The NBA lost billions of dollars in revenue last year due to the COVID-19 pandemic. To make up for the loss, the league suggested expanding the teams, adding two more at a $2.5 billion expansion fee.
At press time, each franchise would reportedly need a $166.7 million infusion of cash to help offset all of the revenue lost during the current pandemic this year. The overall $5 billion increase would be roughly 58% of what the league took in during the 2018-19 season. Unfortunately, it comes with no associated short-term costs. Players wouldn’t get a cut. To solve this problem, the NBA suggested expanding this season’s lineup of teams. In turn, this brings in newer elements to the league, player opportunities, competition, and even the betting side of the NBA.
Commissioner Adam Silver already acknowledged the possibility of the expansion. If the NBA implemented it, let’s take a look at the possible on-court issues that may arise.
The Eastern and Western Conferences both need to have a leveled playing field. Specifically, the same number of teams need to play in each of the divisions. With the expansion, the NBA needs to consider which markets need the expansion slots. Favoritism would play a big role here, as fans consider Seattle and Las Vegas as current favorites. That might be a problem and may cause imbalance.
For the 2020-2021 NBA season, teams play 82 games against an only partially defined set of opponents. Generally, they always play 30 interconference matchups with two teams against each opponent. That leaves 52 games. Adding two teams in the lineup would make the format impossible to achieve. The expansion would add five games to every team’s schedule. If that’s the case, the NBA would have to come up with a new format and schedule as well.
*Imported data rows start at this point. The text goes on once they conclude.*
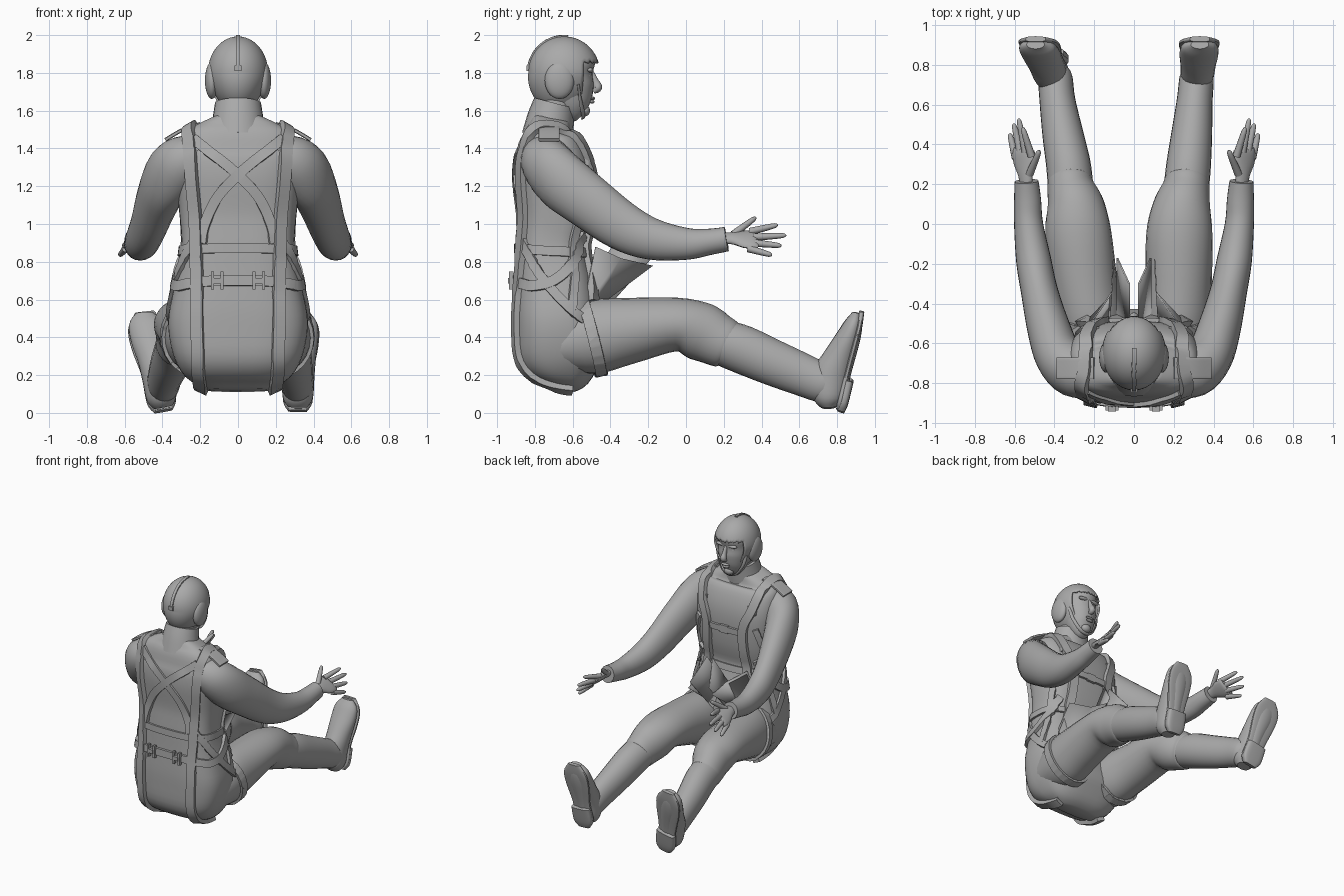
import bpy, bmesh, math
from mathutils import Matrix, Vector
from mathutils.bvhtree import BVHTree

if "Cube" in bpy.data.objects:
    bpy.data.objects.remove(bpy.data.objects["Cube"])

grey = bpy.data.materials.new("plain_grey")
grey.use_nodes = True
grey.diffuse_color = (0.4, 0.4, 0.4, 1)
grey.node_tree.nodes["Principled BSDF"].inputs["Base Color"].default_value = (0.4, 0.4, 0.4, 1)
X, Y, Z = Vector((1, 0, 0)), Vector((0, 1, 0)), Vector((0, 0, 1))
SIDES = ((1, "left"), (-1, "right"))


def finish(name, bm, angle=40):
    bmesh.ops.recalc_face_normals(bm, faces=bm.faces)
    me = bpy.data.meshes.new(name)
    bm.to_mesh(me)
    bm.free()
    ob = bpy.data.objects.new(name, me)
    bpy.context.collection.objects.link(ob)
    me.materials.append(grey)
    bpy.ops.object.select_all(action="DESELECT")
    ob.select_set(True)
    bpy.context.view_layer.objects.active = ob
    bpy.ops.object.shade_smooth_by_angle(angle=math.radians(angle))
    return ob


def spline(rows, steps):
    """Catmull-Rom resampling of rows of any width."""
    out = []
    for i in range(len(rows) - 1):
        a, b, c, d = (rows[max(i - 1, 0)], rows[i], rows[i + 1], rows[min(i + 2, len(rows) - 1)])
        for k in range(steps):
            t = k / steps
            out.append([0.5 * (2 * q + (r - p) * t + (2 * p - 5 * q + 4 * r - s) * t * t
                               + (3 * q - p - 3 * r + s) * t ** 3) for p, q, r, s in zip(a, b, c, d)])
    return out + [list(rows[-1])]


def bridge(bm, rings, closed=False):
    n = len(rings[0])
    for a, b in zip(rings, rings[1:] + (rings[:1] if closed else [])):
        for j in range(n):
            bm.faces.new((a[j], a[(j + 1) % n], b[(j + 1) % n], b[j]))
    if not closed:
        bm.faces.new(rings[0])
        bm.faces.new(rings[-1])


def tube(name, rows, up=Z, s=1, sides=24, steps=4, power=2.0):
    """Loft of rounded sections; each row is x, y, z, half width, half depth."""
    rows = spline(rows, steps)
    pts = [Vector((r[0] * s, r[1], r[2])) for r in rows]
    bm, rings = bmesh.new(), []
    for i, (p, r) in enumerate(zip(pts, rows)):
        t = (pts[min(i + 1, len(pts) - 1)] - pts[max(i - 1, 0)]).normalized()
        side = t.cross(up).normalized()
        depth = side.cross(t)
        ring = []
        for k in range(sides):
            c, d = math.cos(math.tau * k / sides), math.sin(math.tau * k / sides)
            u, v = (math.copysign(abs(e) ** (2 / power), e) for e in (c, d))
            ring.append(bm.verts.new(p + side * u * max(r[3], .002) + depth * v * max(r[4], .002)))
        rings.append(ring)
    bridge(bm, rings)
    return finish(name, bm)


def surface(ob):
    return BVHTree.FromPolygons([v.co.copy() for v in ob.data.vertices],
                                [list(p.vertices) for p in ob.data.polygons])


def strap(name, path, tree, width=.06, s=1, thick=.018, closed=False, steps=8):
    """Webbing laid on a surface along a rough path."""
    pts = [Vector((p[0] * s, p[1], p[2])) for p in spline(path, steps)]
    if closed:
        pts.pop()
    hits = [tree.find_nearest(p)[:2] for p in pts]
    n, bm, rings = len(hits), bmesh.new(), []
    for i, (p, nor) in enumerate(hits):
        a = hits[(i - 1) % n if closed else max(i - 1, 0)][0]
        b = hits[(i + 1) % n if closed else min(i + 1, n - 1)][0]
        side = (b - a).cross(nor).normalized() * width / 2
        rings.append([bm.verts.new(p + side * e + nor * h)
                      for e, h in ((-1, -.01), (1, -.01), (1, thick), (-1, thick))])
    bridge(bm, rings, closed)
    return finish(name, bm, 35)


def ball(name, loc, size):
    bm = bmesh.new()
    bmesh.ops.create_uvsphere(bm, u_segments=24, v_segments=14, radius=1)
    for v in bm.verts:
        v.co = Vector(a * b + c for a, b, c in zip(v.co, size, loc))
    return finish(name, bm)


def box(name, loc, size):
    bm = bmesh.new()
    bmesh.ops.create_cube(bm, size=1)
    for v in bm.verts:
        v.co = Vector(a * b + c for a, b, c in zip(v.co, size, loc))
    return finish(name, bm)


def plate(name, corners, s=1):
    bm = bmesh.new()
    bm.faces.new([bm.verts.new((x * s, y, z)) for x, y, z in corners])
    ob = finish(name, bm)
    ob.modifiers.new("thickness", "SOLIDIFY").thickness = .008
    return ob


# Torso with hips, jacket waistband
torso = tube("torso", [(0, -.65, .12, .16, .06), (0, -.645, .18, .265, .15), (0, -.66, .3, .34, .235),
                       (0, -.68, .48, .37, .23), (0, -.69, .66, .34, .215), (0, -.71, .87, .3, .185),
                       (0, -.69, 1.05, .31, .195), (0, -.695, 1.25, .33, .205), (0, -.71, 1.38, .33, .185),
                       (0, -.725, 1.46, .305, .145), (0, -.72, 1.51, .24, .115), (0, -.71, 1.56, .13, .1)],
             Y, sides=48, power=2.9)
body = surface(torso)
waist = [(.45 * math.cos(a), -.7 + .35 * math.sin(a), .875) for a in (math.tau * k / 16 for k in range(17))]
strap("waistband", waist, body, .05, thick=.015, closed=True)
half_belt = [(.12, -.92, .7), (.28, -.91, .69), (.36, -.83, .68), (.38, -.7, .71), (.34, -.57, .82), (.27, -.48, .93)]
strap("hip_belt", [(-x, y, z) for x, y, z in half_belt[::-1]] + half_belt, body, .055, thick=.022)

# Collar, neck and head
tube("collar", [(0, -.735, 1.46, .155, .135), (0, -.715, 1.56, .135, .125), (0, -.695, 1.64, .122, .112)], Y, steps=3)
tube("neck", [(0, -.7, 1.55, .1, .1), (0, -.67, 1.72, .1, .1)], Y)
tube("head", [(0, -.56, 1.565, .03, .03), (0, -.575, 1.585, .062, .066), (0, -.595, 1.63, .092, .1),
              (0, -.615, 1.71, .115, .13), (0, -.625, 1.78, .122, .132), (0, -.635, 1.85, .125, .155),
              (0, -.65, 1.93, .09, .11)], Y)
tube("nose", [(0, -.503, 1.81, .012, .012), (0, -.482, 1.755, .016, .02), (0, -.468, 1.722, .024, .024),
              (0, -.49, 1.7, .016, .012)], Y, sides=12)
ball("upper_lip", (0, -.493, 1.665), (.036, .012, .009))
ball("lower_lip", (0, -.497, 1.647), (.03, .012, .01))
ball("chin", (0, -.54, 1.6), (.04, .032, .032))
for s, side in SIDES:
    ball(side + "_brow", (.045 * s, -.508, 1.815), (.045, .018, .014))
    ball(side + "_eye", (.043 * s, -.517, 1.783), (.022, .012, .01))

# Flying helmet, open over the face; the sphere's pole points forward so the opening is round
bm = bmesh.new()
bmesh.ops.create_uvsphere(bm, u_segments=48, v_segments=32, radius=1, matrix=Matrix.Rotation(math.pi / 2, 4, "X"))
for v in bm.verts:
    low = max(0, -v.co.z)
    v.co = Vector((v.co.x * (.16 - .02 * low), -.645 + v.co.y * .19 - .02 * low, 1.8 + v.co.z * (.193 + .017 * low)))
gone = [f for f in bm.faces if (c := f.calc_center_median()).z < 1.6
        or (c.y + .02 * max(0, 1.8 - c.z) / .2 > -.545 and c.z < 1.86)]
bmesh.ops.delete(bm, geom=gone, context="FACES")
helmet = finish("helmet", bm)
helmet.modifiers.new("thickness", "SOLIDIFY").thickness = .012
strap("helmet_ridge", [(0, -.62, 2.02), (0, -.78, 1.97), (0, -.85, 1.88), (0, -.86, 1.82)],
      surface(helmet), .022, thick=.008)
box("ridge_clip", (0, -.835, 1.825), (.035, .02, .03))
tube("chin_strap", [(.128, -.57, 1.74, .012, .005), (.108, -.56, 1.66, .012, .005), (.06, -.545, 1.585, .012, .005),
                    (0, -.545, 1.56, .012, .005), (-.06, -.545, 1.585, .012, .005),
                    (-.108, -.56, 1.66, .012, .005), (-.128, -.57, 1.74, .012, .005)], Vector((0, -.56, 1)), sides=8)

for s, side in SIDES:
    ball(side + "_ear_pad", (.138 * s, -.67, 1.76), (.037, .078, .098))
    # Sleeve, cuff and hand
    tube(side + "_arm", [(.2, -.75, 1.37, .12, .11), (.3, -.735, 1.32, .135, .145), (.38, -.66, 1.23, .12, .155),
                         (.43, -.52, 1.12, .108, .145), (.475, -.34, .99, .093, .13),
                         (.505, -.18, .92, .088, .11), (.53, 0, .895, .073, .085),
                         (.535, .12, .905, .068, .07), (.54, .215, .92, .06, .065)], s=s)
    tilt = Vector((.78 * s, 0, -.62))
    tube(side + "_palm", [(.54, .17, .92, .025, .035), (.545, .24, .925, .024, .042), (.55, .31, .92, .023, .068),
                          (.555, .36, .915, .02, .07), (.555, .38, .915, .01, .06)], tilt, s, 16)
    tips = {"index": (.515, .34, .96, .56, .485, .995), "middle": (.545, .36, .93, .58, .53, .94),
            "ring": (.57, .355, .9, .605, .505, .885), "little": (.595, .33, .87, .625, .455, .835),
            "thumb": (.525, .25, .945, .475, .37, 1.035)}
    for finger, (a, b, c, d, e, f) in tips.items():
        base, tip = Vector((a, b, c)), Vector((d, e, f))
        rows = [(*base.lerp(tip, k), r, r) for k, r in ((0, .02), (.5, .017), (.9, .013), (1, .004))]
        tube(side + "_" + finger + "_finger", rows, X, s, 10, 2)
    tube(side + "_shoulder_board", [(.2, -.725, 1.53, .055, .01), (.3, -.725, 1.495, .055, .01),
                                    (.385, -.725, 1.445, .055, .01)], Z, s, power=6)

    # Harness webbing on the trunk
    strap(side + "_main_strap", [(.2, -.6, .1), (.205, -.78, .17), (.215, -.9, .3), (.22, -.91, .5), (.225, -.91, .7),
                                 (.235, -.9, .9), (.25, -.9, 1.1), (.262, -.9, 1.3), (.262, -.87, 1.41),
                                 (.25, -.75, 1.52), (.24, -.62, 1.48), (.22, -.5, 1.35), (.16, -.46, 1.17),
                                 (.19, -.46, .85), (.28, -.45, .6)], body, .065, s, .028)
    strap(side + "_cross_strap", [(.25, -.88, 1.46), (.13, -.91, 1.37), (0, -.91, 1.26), (-.11, -.91, 1.14),
                                  (-.18, -.9, 1.0), (-.2, -.9, .9)], body, .055, s, .018 + .003 * s)
    strap(side + "_side_strap", [(.25, -.92, .92), (.33, -.85, .82), (.38, -.73, .68), (.39, -.6, .55),
                                 (.36, -.48, .47)], body, .05, s)
    strap(side + "_flank_strap", [(.38, -.6, .55), (.36, -.57, .75), (.33, -.54, 1.0), (.27, -.47, 1.2)],
          body, .045, s)
    for dx in (-.025, .025):
        box(side + "_belt_buckle_bar", ((.11 + dx) * s, -.925, .7), (.016, .026, .095))
    box(side + "_belt_buckle_bridge", (.11 * s, -.93, .7), (.04, .024, .03))
    box(side + "_chest_buckle", (.21 * s, -.535, 1.34), (.07, .04, .06))
    # Lap flaps
    plate(side + "_lap_flap", [(.08, -.17, .83), (.02, -.3, 1.0), (.02, -.52, .7), (.08, -.45, .52)], s)
    plate(side + "_flap_wing", [(.1, -.18, .78), (.11, -.35, .82), (.2, -.48, .88), (.3, -.55, .55), (.12, -.5, .54)], s)

strap("chest_strap", [(-.16, -.45, 1.16), (0, -.45, 1.16), (.16, -.45, 1.16)], body, .045)
box("chest_clasp", (0, -.485, 1.16), (.07, .03, .06))

# Legs: trousers, thigh straps, boots; the right foot turns outward
for s, side, knee, shin, ankle, toe in ((1, "left", .228, .265, .315, .33), (-1, "right", .28, .32, .395, .49)):
    mid = (knee + .22) / 2
    thigh = tube(side + "_thigh", [(.2, -.68, .36, .15, .14), (.215, -.5, .4, .17, .195), (mid, -.3, .435, .168, .175),
                                   (knee, -.05, .468, .166, .142), (knee + .012, .08, .43, .147, .155),
                                   (shin - .005, .17, .385, .122, .14), (shin, .215, .365, .114, .13),
                                   (shin, .235, .355, .1, .11)], s=s)
    ring = [(.215 + .3 * math.cos(a), -.5 - .07 * math.sin(a), .4 + .3 * math.sin(a))
            for a in (math.tau * k / 12 for k in range(13))]
    strap(side + "_thigh_strap", ring, surface(thigh), .06, s, closed=True)
    tube(side + "_boot_shaft", [(shin, .2, .37, .114, .122), (shin + .01, .3, .335, .112, .128),
                                ((shin + ankle) / 2, .45, .27, .103, .122), (ankle - .01, .62, .2, .09, .112),
                                (ankle, .74, .15, .085, .1), (ankle, .79, .13, .06, .06)], s=s)

    def foot(k):
        return ankle + (toe - ankle) * k
    tube(side + "_foot", [(foot(.0), .755, .03, .05, .04), (foot(.1), .755, .08, .08, .085),
                          (foot(.3), .768, .19, .085, .1), (foot(.5), .81, .29, .09, .085),
                          (foot(.8), .86, .4, .098, .065), (foot(1), .89, .48, .088, .046),
                          (foot(1.05), .902, .53, .045, .022)], Y, s)
    tube(side + "_sole", [(foot(0), .81, .02, .05, .015), (foot(.1), .82, .07, .078, .018),
                          (foot(.4), .85, .2, .075, .016), (foot(.75), .892, .36, .1, .016),
                          (foot(.95), .918, .46, .097, .015), (foot(1.05), .93, .535, .05, .014)], Y, s, power=3)
    tube(side + "_heel", [(foot(0), .82, .01, .05, .02), (foot(.1), .835, .06, .078, .025),
                          (foot(.35), .862, .17, .076, .025)], Y, s, power=3.5)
Since the league is constantly negotiating player salaries and adding new sources of revenue, the new CBA agreement under the expansion changes the factors on which salary caps are based. The expansion will certainly lower the salary cap. The current cap is determined by projecting the following season’s revenue and dividing it by the total percentage allocated for the salary cap among the existing teams in the season (approximately 40%). Dividing it by 32 teams will result in a smaller salary cap.